(YOUR GOAL) Find "# Screw heads" and "prism(bm, box(0.022, 0.3), 0.418, 0.5, radial((k" in the records below. Copy the lines holding them and every line between, exactly, and no others.

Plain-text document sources
┌────────

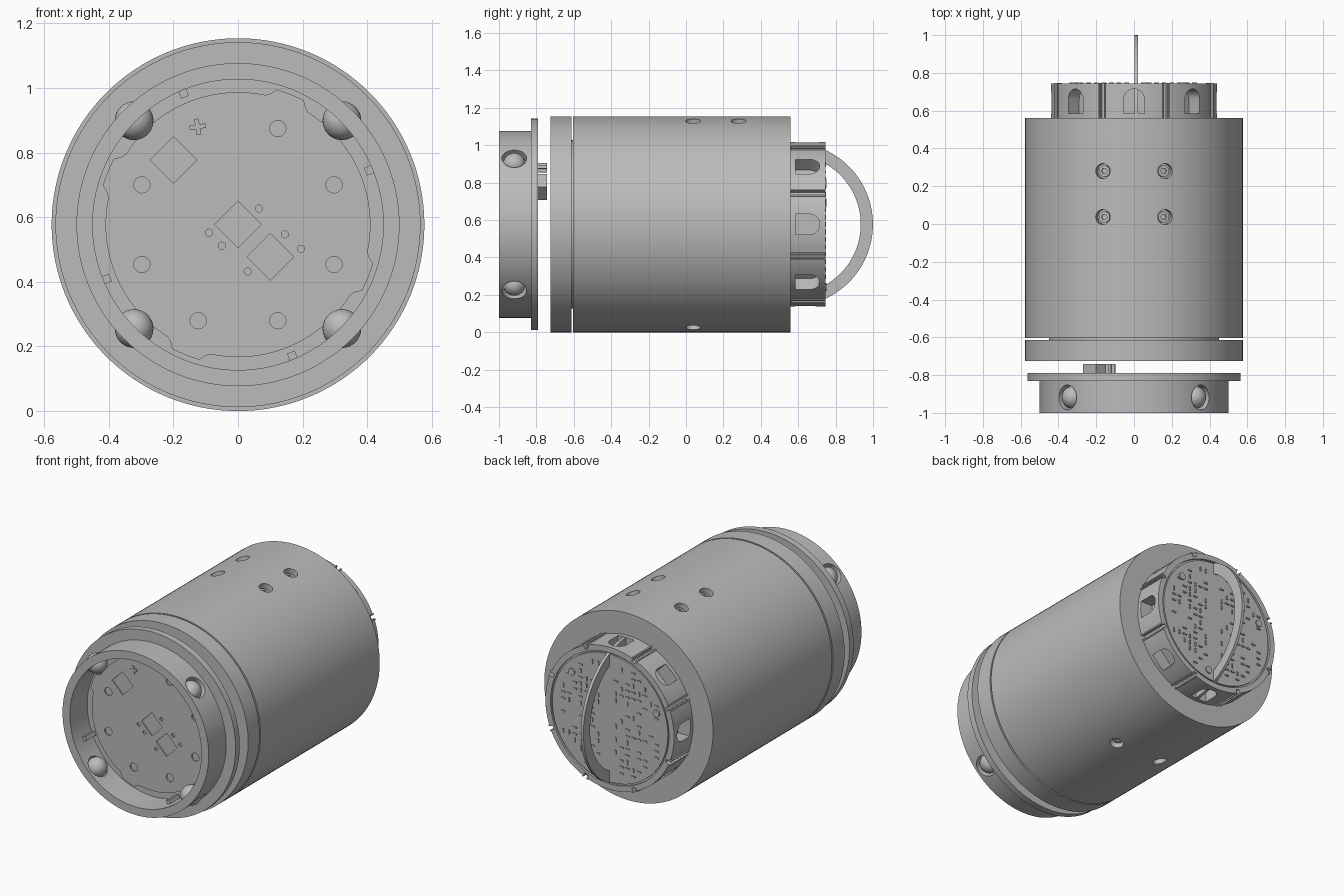
import bpy, bmesh, math, random
from math import sin, cos, pi, radians
from mathutils import Matrix

R = 0.577          # body radius and height of the axis
random.seed(4)

if "Cube" in bpy.data.objects:
    bpy.data.objects.remove(bpy.data.objects["Cube"])

grey = bpy.data.materials.new("plain grey")
grey.use_nodes = True
tone = (0.5, 0.5, 0.5, 1)
grey.diffuse_color = tone
grey.node_tree.nodes["Principled BSDF"].inputs["Base Color"].default_value = tone

# Local frames: AXIAL maps (u, v, w) to (x, z, y); radial points w outward
AXIAL = Matrix(((1, 0, 0, 0), (0, 0, 1, 0), (0, 1, 0, R), (0, 0, 0, 1)))


def radial(angle, y):
    c, s = cos(angle), sin(angle)
    return Matrix(((-s, 0, c, 0), (0, 1, 0, y), (c, 0, s, R), (0, 0, 0, 1)))


def finish(name, bm):
    bmesh.ops.recalc_face_normals(bm, faces=bm.faces)
    mesh = bpy.data.meshes.new(name)
    bm.to_mesh(mesh)
    bm.free()
    ob = bpy.data.objects.new(name, mesh)
    bpy.context.collection.objects.link(ob)
    mesh.materials.append(grey)
    return ob


def smooth(ob):
    bpy.ops.object.select_all(action='DESELECT')
    ob.select_set(True)
    bpy.context.view_layer.objects.active = ob
    bpy.ops.object.shade_smooth_by_angle(angle=radians(30))


def prism(bm, pts, w0, w1, frame=AXIAL):
    low = [bm.verts.new(frame @ Matrix.Translation((u, v, w0)).translation) for u, v in pts]
    high = [bm.verts.new(frame @ Matrix.Translation((u, v, w1)).translation) for u, v in pts]
    bm.faces.new(low)
    bm.faces.new(high)
    n = len(pts)
    for i in range(n):
        j = (i + 1) % n
        bm.faces.new((low[i], low[j], high[j], high[i]))


def ngon(r, n, u=0, v=0, turn=0):
    return [(u + r * cos(turn + 2 * pi * i / n), v + r * sin(turn + 2 * pi * i / n)) for i in range(n)]


def box(w, h, u=0, v=0):
    return [(u - w / 2, v - h / 2), (u + w / 2, v - h / 2), (u + w / 2, v + h / 2), (u - w / 2, v + h / 2)]


def lathe(name, profile, seg=128):
    # Closed (radius, y) outline revolved around the axis; zero radius makes a pole
    bm = bmesh.new()
    rings = []
    for r, y in profile:
        count = seg if r else 1
        rings.append([bm.verts.new((r * cos(2 * pi * i / seg), y, R + r * sin(2 * pi * i / seg)))
                      for i in range(count)])
    for a, b in zip(rings, rings[1:] + rings[:1]):
        for i in range(seg):
            quad = [a[i % len(a)], a[(i + 1) % len(a)], b[(i + 1) % len(b)], b[i % len(b)]]
            quad = list(dict.fromkeys(quad))
            if len(quad) > 2:
                bm.faces.new(quad)
    return finish(name, bm)


def cut(ob, bm):
    cutter = finish("cutter", bm)
    cutter.hide_render = True
    mod = ob.modifiers.new("cut", 'BOOLEAN')
    mod.operation, mod.solver, mod.object = 'DIFFERENCE', 'EXACT', cutter
    bpy.context.view_layer.objects.active = ob
    bpy.ops.object.modifier_apply(modifier=mod.name)
    bpy.data.objects.remove(cutter)


# Front bezel: cup with a flange, ball holes and shallow floor recesses
bezel = lathe("front_bezel", [(0, -0.83), (0.45, -0.83), (0.45, -1), (0.5, -1), (0.5, -0.83),
                              (0.565, -0.83), (0.565, -0.79), (0, -0.79)])
DIAGONALS = [radians(45 + 90 * k) for k in range(4)]
bm = bmesh.new()
for a in DIAGONALS:
    prism(bm, ngon(0.066, 32), 0.40, 0.56, radial(a, -0.918))
cut(bezel, bm)
smooth(bezel)

# Floor board with four edge tabs
outline = []
for i in range(180):
    deg = 2 * i
    off = abs((deg - 68 + 45) % 90 - 45)
    r = 0.41 + 0.025 * min(1, max(0, (9 - off) / 3))
    outline.append((r * cos(radians(deg)), r * sin(radians(deg))))
bm = bmesh.new()
prism(bm, outline, -0.842, -0.829)
board = finish("floor_board", bm)
bm = bmesh.new()
for k in range(8):
    a = radians(22.5 + 45 * k)
    if k != 2:
        prism(bm, ngon(0.025, 24, 0.322 * cos(a), 0.322 * sin(a)), -0.86, -0.834)
for u, v in ((0.065, 0.05), (0.145, -0.03), (0.195, -0.075), (-0.09, -0.025), (-0.05, -0.065), (0.03, -0.145)):
    prism(bm, ngon(0.011, 16, u, v), -0.86, -0.834)
for u, v in ((-0.2, 0.2), (0, 0), (0.1, -0.1)):
    prism(bm, ngon(0.072, 4, u, v), -0.86, -0.834)
cut(board, bm)
smooth(board)

# Detent balls sitting in the bezel holes
for k, a in enumerate(DIAGONALS):
    bm = bmesh.new()
    bmesh.ops.create_uvsphere(bm, u_segments=32, v_segments=16, radius=0.06,
                              matrix=Matrix.Translation((0.455 * cos(a), -0.918, R + 0.455 * sin(a))))
    smooth(finish(f"detent_ball_{k + 1}", bm))

# Small pegs along the inner wall of the bezel
bm = bmesh.new()
for k in range(4):
    a = radians(22.5 + 90 * k)
    prism(bm, ngon(0.018, 4, 0.44 * cos(a), 0.44 * sin(a), a + pi / 4), -0.92, -0.83)
finish("wall_pegs", bm)

# Connector and cross pin bridging the gap behind the bezel
bm = bmesh.new()
prism(bm, ngon(0.07, 4, -0.2, 0.2), -0.8, -0.742)
finish("rear_connector", bm)
bm = bmesh.new()
for turn in (0.15, 0.15 + pi / 2):
    c, s = cos(turn), sin(turn)
    bar = [(-0.125 + u * c - v * s, 0.303 + u * s + v * c) for u, v in box(0.05, 0.014)]
    prism(bm, bar, -0.848, -0.742)
finish("cross_pin", bm)

# Front cap and main body separated by a narrow groove
smooth(lathe("front_cap", [(0, -0.725), (R, -0.725), (R, -0.613), (0, -0.613)]))
smooth(lathe("groove_core", [(0, -0.65), (0.45, -0.65), (0.45, -0.58), (0, -0.58)]))
body = lathe("main_body", [(0, -0.603), (R, -0.603), (R, 0.56), (0, 0.56)])
holes = [(s * 16.6 + 90, y) for s in (-1, 1) for y in (0.037, 0.28)]
holes += [(s * 16.6 - 90, 0.037) for s in (-1, 1)]
bm = bmesh.new()
for deg, y in holes:
    prism(bm, ngon(0.04, 32), 0.535, 0.62, radial(radians(deg), y))
cut(body, bm)
smooth(body)

# Screw heads with a socket inside each counterbore
screws = bmesh.new()
sockets = bmesh.new()
for deg, y in holes:
    frame = radial(radians(deg), y)
    prism(screws, ngon(0.03, 24), 0.53, 0.55, frame)
    prism(sockets, ngon(0.016, 6), 0.54, 0.57, frame)
heads = finish("body_screws", screws)
cut(heads, sockets)
smooth(heads)

# Rear crown with arched windows and slots around it
crown = lathe("rear_crown", [(0, 0.55), (0.44, 0.55), (0.44, 0.745), (0.405, 0.745),
                             (0.405, 0.732), (0.395, 0.732), (0.395, 0.742), (0, 0.742)])
arch = [(-0.055, -0.065), (0.055, -0.065)]
arch += [(0.055 * cos(pi * i / 16), 0.01 + 0.055 * sin(pi * i / 16)) for i in range(17)]
bm = bmesh.new()
for k in range(8):
    prism(bm, arch, 0.355, 0.5, radial(k * pi / 4, 0.65))
    prism(bm, box(0.022, 0.3), 0.418, 0.5, radial((k + 0.5) * pi / 4, 0.7))
cut(crown, bm)
smooth(crown)

# Thin ribs beside every slot
bm = bmesh.new()
for k in range(8):
    for side in (-1, 1):
        prism(bm, box(0.008, 0.185, side * 0.016), 0.42, 0.447, radial((k + 0.5) * pi / 4, 0.653))
finish("crown_ribs", bm)

# Circuit parts scattered in rows on the rear board
bm = bmesh.new()
for i in range(-8, 9):
    for j in range(-8, 9):
        u, v = i * 0.04, j * 0.04
        if 0.04 < math.hypot(u, v) < 0.36 and abs(u - 0.01) > 0.03 and random.random() < 0.55:
            size = (0.026, 0.009) if random.random() < 0.6 else (0.009, 0.026)
            prism(bm, box(*size, u, v), 0.74, 0.748)
finish("circuit_parts", bm)
bm = bmesh.new()
for deg in (30, 150, 270):
    a = radians(deg + 10)
    prism(bm, ngon(0.022, 20, 0.34 * cos(a), 0.34 * sin(a)), 0.74, 0.75)
finish("board_screws", bm)

# Arched carrying handle
bm = bmesh.new()
angles = [pi * i / 64 - pi / 2 for i in range(65)]
arc = [(0.4375 * cos(a), 0.4375 * sin(a)) for a in angles]
arc += [(0.372 * cos(a), 0.372 * sin(a)) for a in reversed(angles)]
SIDE = Matrix(((0, 0, 1, 0), (1, 0, 0, 0.562), (0, 1, 0, R), (0, 0, 0, 1)))
prism(bm, arc, 0.002, 0.02, SIDE)
smooth(finish("rear_handle", bm))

└────────

(WRITTEN REPLY)
# Screw heads with a socket inside each counterbore
screws = bmesh.new()
sockets = bmesh.new()
for deg, y in holes:
    frame = radial(radians(deg), y)
    prism(screws, ngon(0.03, 24), 0.53, 0.55, frame)
    prism(sockets, ngon(0.016, 6), 0.54, 0.57, frame)
heads = finish("body_screws", screws)
cut(heads, sockets)
smooth(heads)

# Rear crown with arched windows and slots around it
crown = lathe("rear_crown", [(0, 0.55), (0.44, 0.55), (0.44, 0.745), (0.405, 0.745),
                             (0.405, 0.732), (0.395, 0.732), (0.395, 0.742), (0, 0.742)])
arch = [(-0.055, -0.065), (0.055, -0.065)]
arch += [(0.055 * cos(pi * i / 16), 0.01 + 0.055 * sin(pi * i / 16)) for i in range(17)]
bm = bmesh.new()
for k in range(8):
    prism(bm, arch, 0.355, 0.5, radial(k * pi / 4, 0.65))
    prism(bm, box(0.022, 0.3), 0.418, 0.5, radial((k + 0.5) * pi / 4, 0.7))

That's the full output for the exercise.